If you like comfort food with a delicious Danish twist, kick off the day at Grød, a café serving a dazzling array of porridges. Try a warm bowl with homemade caramel sauce, fresh apple and toasted almonds for just $6.
When you’re finished with breakfast, take a stroll along the Lakes, an idyllic route for bicyclists, joggers and casual pedestrians alike. The Lakes is actually a row of three rectangular lakes that cut through the city’s center, and the northern tip is only a few minutes’ walk from one of Copenhagen’s most famous attractions, the bronze statue of Hans Christian Anderson’s The Little Mermaid. The statue sits atop a rock in Copenhagen Harbor, a seascape that will surely have you reaching for your camera.
Not far from the harbor is the legendary Freetown Christiania, a self-proclaimed anarchist community that operates under its own set of laws. (Think Vatican City, only with fewer basilicas and more psychedelic art installations and biker gangs). Although the description sounds disconcerting, Christiania is the fourth most popular tourist attraction in Copenhagen and not to be missed. Many visit the city just to walk Christiania’s twisting thoroughfares and experience the many wonders of this whimsical fringe.
For a hunger-quenching lunch, you can’t go wrong with the buffet at Dalle Valle, which, at only $14, will carry you through until evening. When you’ve had your fill of endless smoked salmon and potato frites, head over to the Tivoli Gardens for another plunge into the city’s surreal anatomy. Built in 1843, the Tivoli Gardens is an amusement park and pleasure garden with a timeless quality and fairy-tale charm. So far we’ve only spent $21, so the Gardens’ $17 entry fee should give no cause for concern, and once inside, you’ll find it was well worth the extra Krone.
It is entirely possible to spend the rest of the day touring the Gardens, but if you have time before dinner, check out the Kunsthal Charlottenborg museum, a stunning Danish palace housing some of Europe’s most compelling contemporary art. It’s a $10 entrance fee, putting us at a very respectable $48, so for dinner, we’re going big at Oliver and the Black Circus. This restaurant’s modest approach to fine cuisine is the perfect way to end your $100 day. Most of the entrees cost about $20, so order a glass of wine to celebrate your success.
Visiting Sangay National Park in Ecuador is a once-in-a-lifetime experience. The UNESCO World Heritage site features an array of landscapes, from glaciers to cloud forests, moorlands to grasslands.

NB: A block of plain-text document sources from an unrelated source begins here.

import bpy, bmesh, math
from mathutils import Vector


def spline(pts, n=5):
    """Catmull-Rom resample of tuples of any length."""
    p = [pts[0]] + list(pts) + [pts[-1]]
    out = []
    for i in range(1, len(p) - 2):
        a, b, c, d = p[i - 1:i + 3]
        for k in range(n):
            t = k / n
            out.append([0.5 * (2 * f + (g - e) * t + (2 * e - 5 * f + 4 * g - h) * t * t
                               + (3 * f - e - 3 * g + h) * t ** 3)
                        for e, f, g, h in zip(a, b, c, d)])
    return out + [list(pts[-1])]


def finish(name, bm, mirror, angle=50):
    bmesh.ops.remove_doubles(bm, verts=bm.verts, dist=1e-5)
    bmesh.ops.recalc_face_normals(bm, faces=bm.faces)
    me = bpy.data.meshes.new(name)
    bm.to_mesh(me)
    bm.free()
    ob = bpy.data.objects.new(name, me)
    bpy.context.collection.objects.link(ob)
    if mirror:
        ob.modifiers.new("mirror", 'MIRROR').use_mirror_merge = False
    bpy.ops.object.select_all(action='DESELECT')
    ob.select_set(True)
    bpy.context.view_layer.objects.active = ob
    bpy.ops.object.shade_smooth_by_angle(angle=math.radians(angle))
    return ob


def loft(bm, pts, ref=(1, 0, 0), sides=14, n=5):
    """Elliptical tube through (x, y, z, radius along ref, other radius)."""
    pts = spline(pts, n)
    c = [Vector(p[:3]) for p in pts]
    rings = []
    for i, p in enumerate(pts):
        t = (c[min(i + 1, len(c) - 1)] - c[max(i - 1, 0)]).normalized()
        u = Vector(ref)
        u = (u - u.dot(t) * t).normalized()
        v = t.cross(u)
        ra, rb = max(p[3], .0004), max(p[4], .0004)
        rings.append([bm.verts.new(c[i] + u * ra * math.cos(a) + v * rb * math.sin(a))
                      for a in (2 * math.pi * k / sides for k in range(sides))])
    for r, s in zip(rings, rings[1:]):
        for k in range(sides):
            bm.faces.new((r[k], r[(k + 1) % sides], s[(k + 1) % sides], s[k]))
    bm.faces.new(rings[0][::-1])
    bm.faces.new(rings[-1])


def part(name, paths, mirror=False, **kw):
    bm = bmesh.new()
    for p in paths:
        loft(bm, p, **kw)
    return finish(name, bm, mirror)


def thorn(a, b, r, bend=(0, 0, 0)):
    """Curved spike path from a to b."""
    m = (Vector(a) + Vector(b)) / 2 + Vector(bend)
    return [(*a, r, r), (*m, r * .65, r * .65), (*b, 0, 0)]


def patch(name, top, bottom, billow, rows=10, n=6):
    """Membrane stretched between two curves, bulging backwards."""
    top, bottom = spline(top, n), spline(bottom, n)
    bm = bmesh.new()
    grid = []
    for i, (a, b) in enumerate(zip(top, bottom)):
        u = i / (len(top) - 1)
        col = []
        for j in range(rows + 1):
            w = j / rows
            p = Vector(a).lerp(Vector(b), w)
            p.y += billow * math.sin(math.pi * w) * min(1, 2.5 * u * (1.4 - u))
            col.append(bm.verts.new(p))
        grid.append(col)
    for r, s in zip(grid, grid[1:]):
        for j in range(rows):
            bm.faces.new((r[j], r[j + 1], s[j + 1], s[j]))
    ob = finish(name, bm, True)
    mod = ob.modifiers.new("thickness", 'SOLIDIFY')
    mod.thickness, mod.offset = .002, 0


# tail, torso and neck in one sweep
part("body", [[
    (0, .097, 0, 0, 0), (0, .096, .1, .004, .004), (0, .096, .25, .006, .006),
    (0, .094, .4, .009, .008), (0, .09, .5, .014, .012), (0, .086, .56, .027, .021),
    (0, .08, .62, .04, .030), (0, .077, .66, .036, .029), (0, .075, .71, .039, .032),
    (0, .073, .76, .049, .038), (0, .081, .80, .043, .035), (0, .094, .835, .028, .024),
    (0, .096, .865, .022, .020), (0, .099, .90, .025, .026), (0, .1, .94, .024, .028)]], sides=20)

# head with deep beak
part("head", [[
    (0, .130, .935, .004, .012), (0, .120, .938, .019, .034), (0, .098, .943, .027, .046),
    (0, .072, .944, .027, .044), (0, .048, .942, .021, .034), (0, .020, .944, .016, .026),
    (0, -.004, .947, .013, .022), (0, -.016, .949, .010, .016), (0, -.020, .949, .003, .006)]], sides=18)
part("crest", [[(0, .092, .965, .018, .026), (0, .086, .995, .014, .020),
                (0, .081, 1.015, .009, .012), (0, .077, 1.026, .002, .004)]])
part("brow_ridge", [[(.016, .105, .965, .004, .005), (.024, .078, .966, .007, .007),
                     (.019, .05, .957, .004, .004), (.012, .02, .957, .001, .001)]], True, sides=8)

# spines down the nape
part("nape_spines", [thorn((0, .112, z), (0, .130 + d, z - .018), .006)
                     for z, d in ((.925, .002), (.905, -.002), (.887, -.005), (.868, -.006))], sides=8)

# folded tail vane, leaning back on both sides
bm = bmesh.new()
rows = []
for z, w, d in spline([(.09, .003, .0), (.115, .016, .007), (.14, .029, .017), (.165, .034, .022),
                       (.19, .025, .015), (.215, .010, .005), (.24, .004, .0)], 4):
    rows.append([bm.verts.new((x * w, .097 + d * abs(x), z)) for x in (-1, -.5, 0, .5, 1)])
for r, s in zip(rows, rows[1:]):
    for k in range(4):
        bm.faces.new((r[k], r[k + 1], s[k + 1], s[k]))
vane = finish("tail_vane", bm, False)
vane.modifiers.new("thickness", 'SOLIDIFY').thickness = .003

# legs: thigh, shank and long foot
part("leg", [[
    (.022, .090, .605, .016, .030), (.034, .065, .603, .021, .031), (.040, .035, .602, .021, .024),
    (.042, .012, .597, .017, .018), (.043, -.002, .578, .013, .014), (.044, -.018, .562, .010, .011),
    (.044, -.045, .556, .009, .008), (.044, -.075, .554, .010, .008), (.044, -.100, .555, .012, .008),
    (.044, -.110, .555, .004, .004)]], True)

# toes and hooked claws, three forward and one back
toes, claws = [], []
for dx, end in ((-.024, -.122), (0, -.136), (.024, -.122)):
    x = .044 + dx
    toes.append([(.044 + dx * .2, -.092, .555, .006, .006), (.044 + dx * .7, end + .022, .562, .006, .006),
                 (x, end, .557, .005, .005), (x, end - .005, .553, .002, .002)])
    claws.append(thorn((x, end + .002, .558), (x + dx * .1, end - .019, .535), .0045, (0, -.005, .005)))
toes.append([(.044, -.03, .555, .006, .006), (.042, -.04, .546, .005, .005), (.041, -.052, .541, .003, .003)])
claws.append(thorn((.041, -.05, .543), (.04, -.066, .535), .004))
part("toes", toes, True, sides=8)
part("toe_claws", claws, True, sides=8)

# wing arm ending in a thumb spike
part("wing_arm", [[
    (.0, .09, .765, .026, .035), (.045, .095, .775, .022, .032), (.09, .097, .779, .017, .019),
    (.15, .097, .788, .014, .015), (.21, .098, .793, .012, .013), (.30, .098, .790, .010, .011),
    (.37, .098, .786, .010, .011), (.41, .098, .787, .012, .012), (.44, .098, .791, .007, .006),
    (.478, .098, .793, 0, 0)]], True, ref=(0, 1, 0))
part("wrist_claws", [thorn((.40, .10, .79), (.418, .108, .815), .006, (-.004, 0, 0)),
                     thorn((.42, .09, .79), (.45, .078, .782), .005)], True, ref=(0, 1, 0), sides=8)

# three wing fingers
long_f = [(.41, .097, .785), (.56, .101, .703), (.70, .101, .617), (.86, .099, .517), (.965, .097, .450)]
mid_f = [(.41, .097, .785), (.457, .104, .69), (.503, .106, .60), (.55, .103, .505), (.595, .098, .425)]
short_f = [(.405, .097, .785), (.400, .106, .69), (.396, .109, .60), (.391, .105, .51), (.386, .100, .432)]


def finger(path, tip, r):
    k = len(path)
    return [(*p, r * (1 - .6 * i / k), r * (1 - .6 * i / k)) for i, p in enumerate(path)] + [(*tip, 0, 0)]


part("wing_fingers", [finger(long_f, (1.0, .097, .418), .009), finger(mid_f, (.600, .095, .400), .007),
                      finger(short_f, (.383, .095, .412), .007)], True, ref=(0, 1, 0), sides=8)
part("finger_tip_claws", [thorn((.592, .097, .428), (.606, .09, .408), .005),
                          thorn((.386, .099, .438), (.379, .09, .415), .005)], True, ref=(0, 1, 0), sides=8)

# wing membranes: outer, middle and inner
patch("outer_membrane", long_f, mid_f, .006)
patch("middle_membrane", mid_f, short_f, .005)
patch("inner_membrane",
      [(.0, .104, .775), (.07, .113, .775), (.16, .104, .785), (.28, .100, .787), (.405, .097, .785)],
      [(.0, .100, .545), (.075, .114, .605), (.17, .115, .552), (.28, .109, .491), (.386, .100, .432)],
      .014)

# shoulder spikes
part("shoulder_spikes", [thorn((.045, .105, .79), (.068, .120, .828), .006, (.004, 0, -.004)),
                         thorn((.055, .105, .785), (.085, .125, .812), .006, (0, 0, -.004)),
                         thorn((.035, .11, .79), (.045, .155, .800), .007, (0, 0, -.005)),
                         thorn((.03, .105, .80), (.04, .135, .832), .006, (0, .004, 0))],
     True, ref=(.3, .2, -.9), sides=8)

It’s also an extremely biodiverse destination, with more than 3,000 flowering plant species, more than 400 bird species and more than 100 mammal species.
United Airlines is in the midst of a major initiative to modernize its fleet over the next several years. After first announcing the plan in 2021, planes fitted with United’s signature interior are finally beginning to appear across the airline’s narrowbody fleet of Boeing and Airbus planes. United flyers are sure to notice these enhancements from the moment they step on board: Each new or updated plane sports remodeled seats, seatback entertainment screens for everyone, Bluetooth connectivity and more, all adding up to a better experience on every journey.
Ho Chi Minh City is the most-populous city in Vietnam, known for its historic landmarks, well-preserved French colonial architecture and vibrant street life. It’s home to Tân Sơn Nhất International Airport, the busiest airport in the country, and is the business and financial hub of Vietnam. Named after the revolutionary leader who declared independence back in 1945, the city is organized into districts, each offering its own unique offerings. Here are some of the best things to see and do in Ho Chi Minh City:
The flavors of the Southwest are unmistakable and one of the many reasons to visit a place like Santa Fe, New Mexico. While there are lots of other great reasons to go to this New Mexico city, the culinary scene is one of the best, and that includes the city’s Margarita Trail.
The Saronic or Argo Saronic Islands of Greece call travelers to explore its seven small islands and islets brimming with history, natural sites and more. With most easily accessible by boat, the islands’ proximity to ports of Athens make the Saronic Islands an ideal destination for those preferring shorter boat rides. In fact, trips from Athens ports to the islands take only between 10 minutes and two hours, depending on the island you choose, making them perfect for day or weekend trips.
A new book subscription service hopes to introduce you to “literary hidden gems that you may not have otherwise come across.” Aphilia cuts down on the time needed to hunt for your next great read while allowing you to get to the part that actually matters — reading.